[Stored data entries]
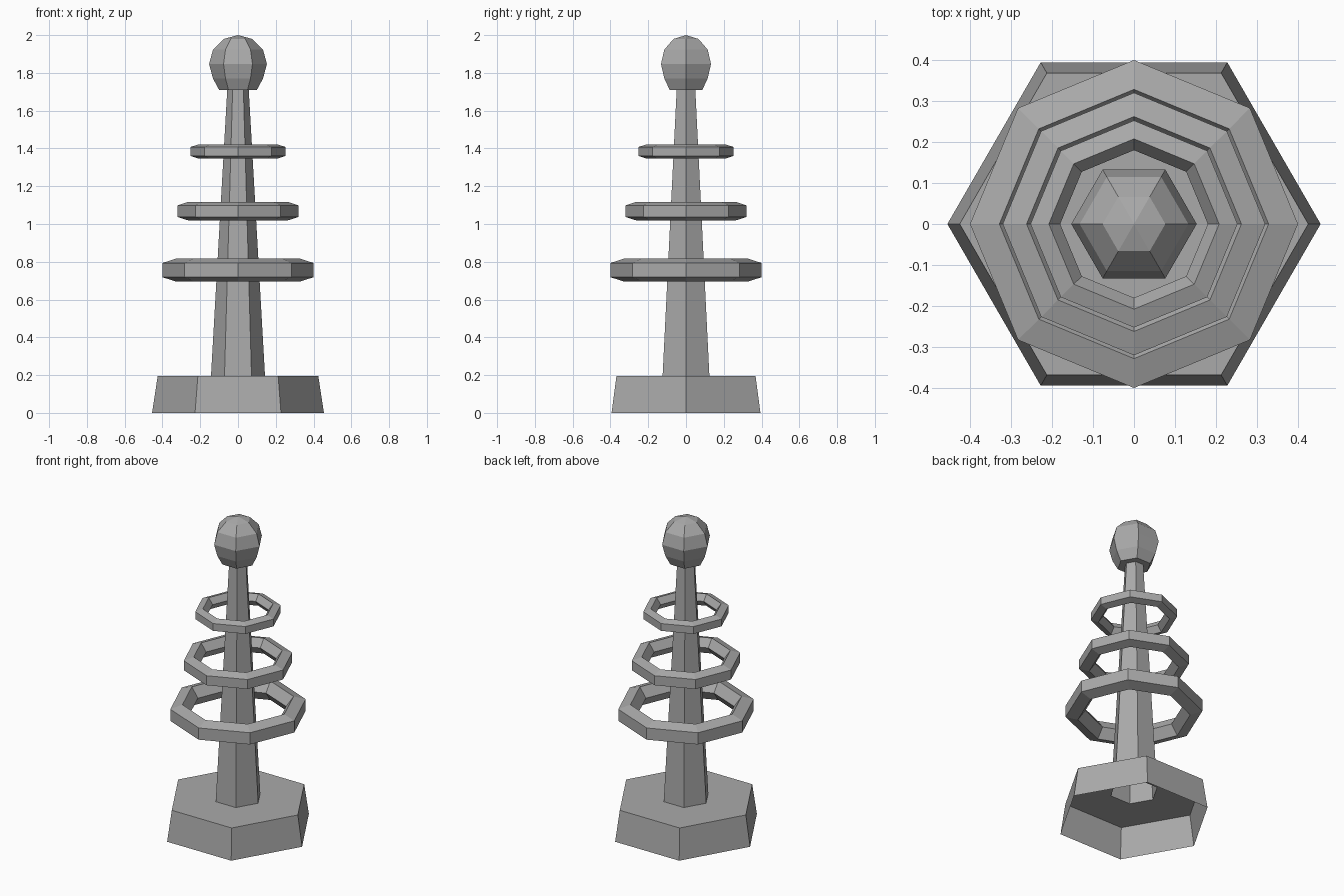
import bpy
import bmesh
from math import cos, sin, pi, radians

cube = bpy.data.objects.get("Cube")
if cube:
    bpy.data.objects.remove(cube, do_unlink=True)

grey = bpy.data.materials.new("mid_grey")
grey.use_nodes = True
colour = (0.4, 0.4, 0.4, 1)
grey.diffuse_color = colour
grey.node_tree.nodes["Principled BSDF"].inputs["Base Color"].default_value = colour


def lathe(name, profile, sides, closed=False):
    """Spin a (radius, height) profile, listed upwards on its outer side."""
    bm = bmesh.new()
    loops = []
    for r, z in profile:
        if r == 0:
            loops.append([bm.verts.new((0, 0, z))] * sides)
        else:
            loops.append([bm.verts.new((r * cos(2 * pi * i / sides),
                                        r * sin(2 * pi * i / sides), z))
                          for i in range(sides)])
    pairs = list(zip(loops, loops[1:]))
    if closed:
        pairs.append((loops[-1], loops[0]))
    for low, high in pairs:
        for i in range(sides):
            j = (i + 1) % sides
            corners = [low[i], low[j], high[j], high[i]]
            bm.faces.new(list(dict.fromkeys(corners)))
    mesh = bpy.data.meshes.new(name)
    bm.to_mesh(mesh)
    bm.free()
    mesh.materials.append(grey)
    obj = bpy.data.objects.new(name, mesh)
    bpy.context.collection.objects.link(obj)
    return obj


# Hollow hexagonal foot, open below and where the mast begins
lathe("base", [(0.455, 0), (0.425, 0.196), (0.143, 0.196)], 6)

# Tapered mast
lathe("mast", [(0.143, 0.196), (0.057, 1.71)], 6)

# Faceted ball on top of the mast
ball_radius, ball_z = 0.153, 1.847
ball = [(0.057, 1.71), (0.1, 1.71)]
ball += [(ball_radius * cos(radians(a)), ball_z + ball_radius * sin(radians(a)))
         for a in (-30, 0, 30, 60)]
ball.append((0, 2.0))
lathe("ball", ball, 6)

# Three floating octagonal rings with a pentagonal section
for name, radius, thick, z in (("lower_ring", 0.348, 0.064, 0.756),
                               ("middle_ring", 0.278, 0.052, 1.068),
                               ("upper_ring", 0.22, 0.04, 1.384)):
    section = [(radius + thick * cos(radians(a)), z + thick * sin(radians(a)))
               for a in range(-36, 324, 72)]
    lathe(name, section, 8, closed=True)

### Task directions
Where a line above includes "objects", copy that line.

### Written answer
cube = bpy.data.objects.get("Cube")
    bpy.data.objects.remove(cube, do_unlink=True)
    obj = bpy.data.objects.new(name, mesh)
    bpy.context.collection.objects.link(obj)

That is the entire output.